● Exercise brief
Once you reach the line containing "for i in range(4) for j in range(6)]", copy it and every line after it exactly, through the end of the data below.

● Provided records
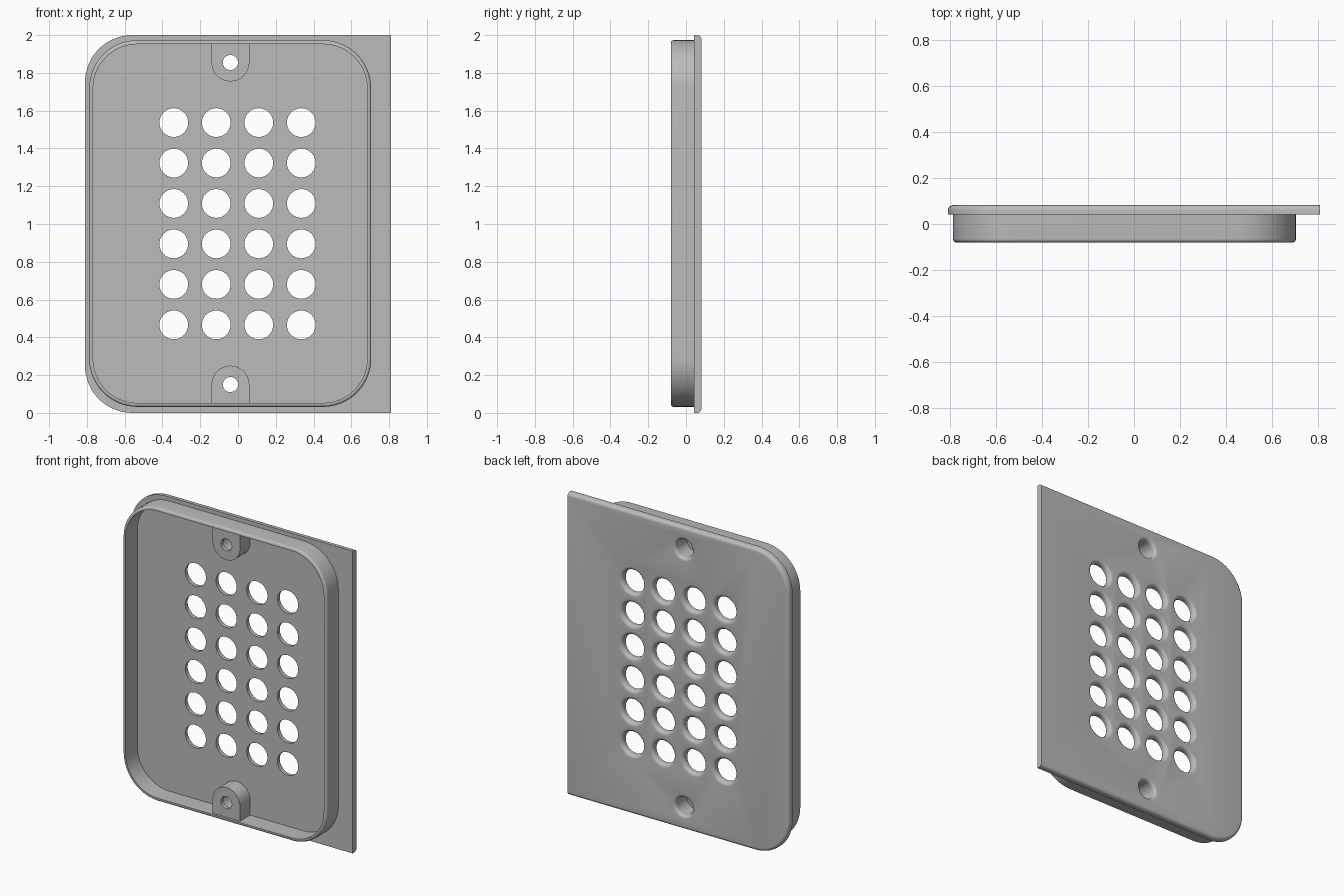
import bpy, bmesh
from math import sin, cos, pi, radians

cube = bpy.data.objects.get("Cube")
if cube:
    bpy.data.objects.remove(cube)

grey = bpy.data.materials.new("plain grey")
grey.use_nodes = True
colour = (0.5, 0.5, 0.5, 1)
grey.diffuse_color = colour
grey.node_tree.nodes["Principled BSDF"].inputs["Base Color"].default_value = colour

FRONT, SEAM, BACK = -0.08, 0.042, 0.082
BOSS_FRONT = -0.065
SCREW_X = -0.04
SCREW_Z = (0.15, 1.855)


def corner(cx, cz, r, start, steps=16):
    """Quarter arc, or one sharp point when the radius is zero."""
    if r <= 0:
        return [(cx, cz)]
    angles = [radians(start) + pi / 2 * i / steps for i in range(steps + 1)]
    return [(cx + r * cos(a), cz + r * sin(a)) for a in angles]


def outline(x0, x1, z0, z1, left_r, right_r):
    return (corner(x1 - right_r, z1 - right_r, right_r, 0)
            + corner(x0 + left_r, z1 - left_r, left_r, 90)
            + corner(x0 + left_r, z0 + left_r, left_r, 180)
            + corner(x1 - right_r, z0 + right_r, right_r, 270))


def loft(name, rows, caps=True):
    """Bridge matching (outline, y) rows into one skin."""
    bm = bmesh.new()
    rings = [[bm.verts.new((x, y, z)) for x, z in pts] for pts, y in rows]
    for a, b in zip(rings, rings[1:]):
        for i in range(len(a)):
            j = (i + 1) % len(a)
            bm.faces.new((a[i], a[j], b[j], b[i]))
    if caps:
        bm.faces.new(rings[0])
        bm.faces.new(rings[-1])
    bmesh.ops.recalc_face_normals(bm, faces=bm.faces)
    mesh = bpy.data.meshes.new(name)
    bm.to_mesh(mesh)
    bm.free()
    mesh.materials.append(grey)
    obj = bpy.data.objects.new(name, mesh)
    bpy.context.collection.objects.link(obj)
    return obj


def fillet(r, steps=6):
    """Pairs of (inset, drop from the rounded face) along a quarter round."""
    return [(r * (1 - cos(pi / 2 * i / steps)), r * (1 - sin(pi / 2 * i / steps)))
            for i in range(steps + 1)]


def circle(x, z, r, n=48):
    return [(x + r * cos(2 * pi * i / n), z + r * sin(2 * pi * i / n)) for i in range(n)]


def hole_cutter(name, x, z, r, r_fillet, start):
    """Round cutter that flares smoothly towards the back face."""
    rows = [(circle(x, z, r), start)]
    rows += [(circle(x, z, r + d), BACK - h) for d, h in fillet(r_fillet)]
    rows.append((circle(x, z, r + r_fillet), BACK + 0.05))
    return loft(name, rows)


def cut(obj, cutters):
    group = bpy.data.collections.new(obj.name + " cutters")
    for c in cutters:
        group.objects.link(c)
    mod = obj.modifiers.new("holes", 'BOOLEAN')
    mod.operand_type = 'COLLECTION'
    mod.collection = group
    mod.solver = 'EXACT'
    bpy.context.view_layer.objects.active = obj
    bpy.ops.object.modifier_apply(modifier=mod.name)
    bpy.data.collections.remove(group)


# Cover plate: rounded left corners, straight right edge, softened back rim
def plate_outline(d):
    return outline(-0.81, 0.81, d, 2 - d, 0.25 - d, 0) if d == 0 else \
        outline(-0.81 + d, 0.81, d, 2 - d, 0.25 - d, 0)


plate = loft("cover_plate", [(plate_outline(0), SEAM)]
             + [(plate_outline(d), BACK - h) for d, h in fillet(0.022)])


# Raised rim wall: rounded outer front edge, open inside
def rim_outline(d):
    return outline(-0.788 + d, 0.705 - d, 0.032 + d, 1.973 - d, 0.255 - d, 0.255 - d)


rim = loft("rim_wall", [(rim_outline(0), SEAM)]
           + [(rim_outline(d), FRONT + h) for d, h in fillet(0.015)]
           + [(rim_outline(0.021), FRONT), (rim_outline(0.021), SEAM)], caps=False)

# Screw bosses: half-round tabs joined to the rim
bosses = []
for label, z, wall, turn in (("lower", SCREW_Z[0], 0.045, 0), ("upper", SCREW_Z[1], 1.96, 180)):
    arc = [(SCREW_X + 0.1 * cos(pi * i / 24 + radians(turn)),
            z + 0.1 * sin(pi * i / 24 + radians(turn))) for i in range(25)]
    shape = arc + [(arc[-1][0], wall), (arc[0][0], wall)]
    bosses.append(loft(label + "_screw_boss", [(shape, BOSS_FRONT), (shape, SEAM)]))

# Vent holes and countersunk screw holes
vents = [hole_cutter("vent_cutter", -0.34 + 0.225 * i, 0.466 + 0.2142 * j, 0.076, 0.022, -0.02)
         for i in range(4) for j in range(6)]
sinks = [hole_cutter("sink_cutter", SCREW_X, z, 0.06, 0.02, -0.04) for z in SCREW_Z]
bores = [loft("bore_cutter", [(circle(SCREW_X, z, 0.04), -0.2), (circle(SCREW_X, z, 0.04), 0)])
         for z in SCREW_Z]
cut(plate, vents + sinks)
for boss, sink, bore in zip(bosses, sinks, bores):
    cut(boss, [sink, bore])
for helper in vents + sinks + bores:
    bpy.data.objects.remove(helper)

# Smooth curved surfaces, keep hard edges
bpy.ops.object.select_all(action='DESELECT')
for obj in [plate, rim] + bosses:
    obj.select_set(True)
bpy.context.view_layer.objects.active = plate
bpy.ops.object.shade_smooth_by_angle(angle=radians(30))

● Result of this exercise
         for i in range(4) for j in range(6)]
sinks = [hole_cutter("sink_cutter", SCREW_X, z, 0.06, 0.02, -0.04) for z in SCREW_Z]
bores = [loft("bore_cutter", [(circle(SCREW_X, z, 0.04), -0.2), (circle(SCREW_X, z, 0.04), 0)])
         for z in SCREW_Z]
cut(plate, vents + sinks)
for boss, sink, bore in zip(bosses, sinks, bores):
    cut(boss, [sink, bore])
for helper in vents + sinks + bores:
    bpy.data.objects.remove(helper)

# Smooth curved surfaces, keep hard edges
bpy.ops.object.select_all(action='DESELECT')
for obj in [plate, rim] + bosses:
    obj.select_set(True)
bpy.context.view_layer.objects.active = plate
bpy.ops.object.shade_smooth_by_angle(angle=radians(30))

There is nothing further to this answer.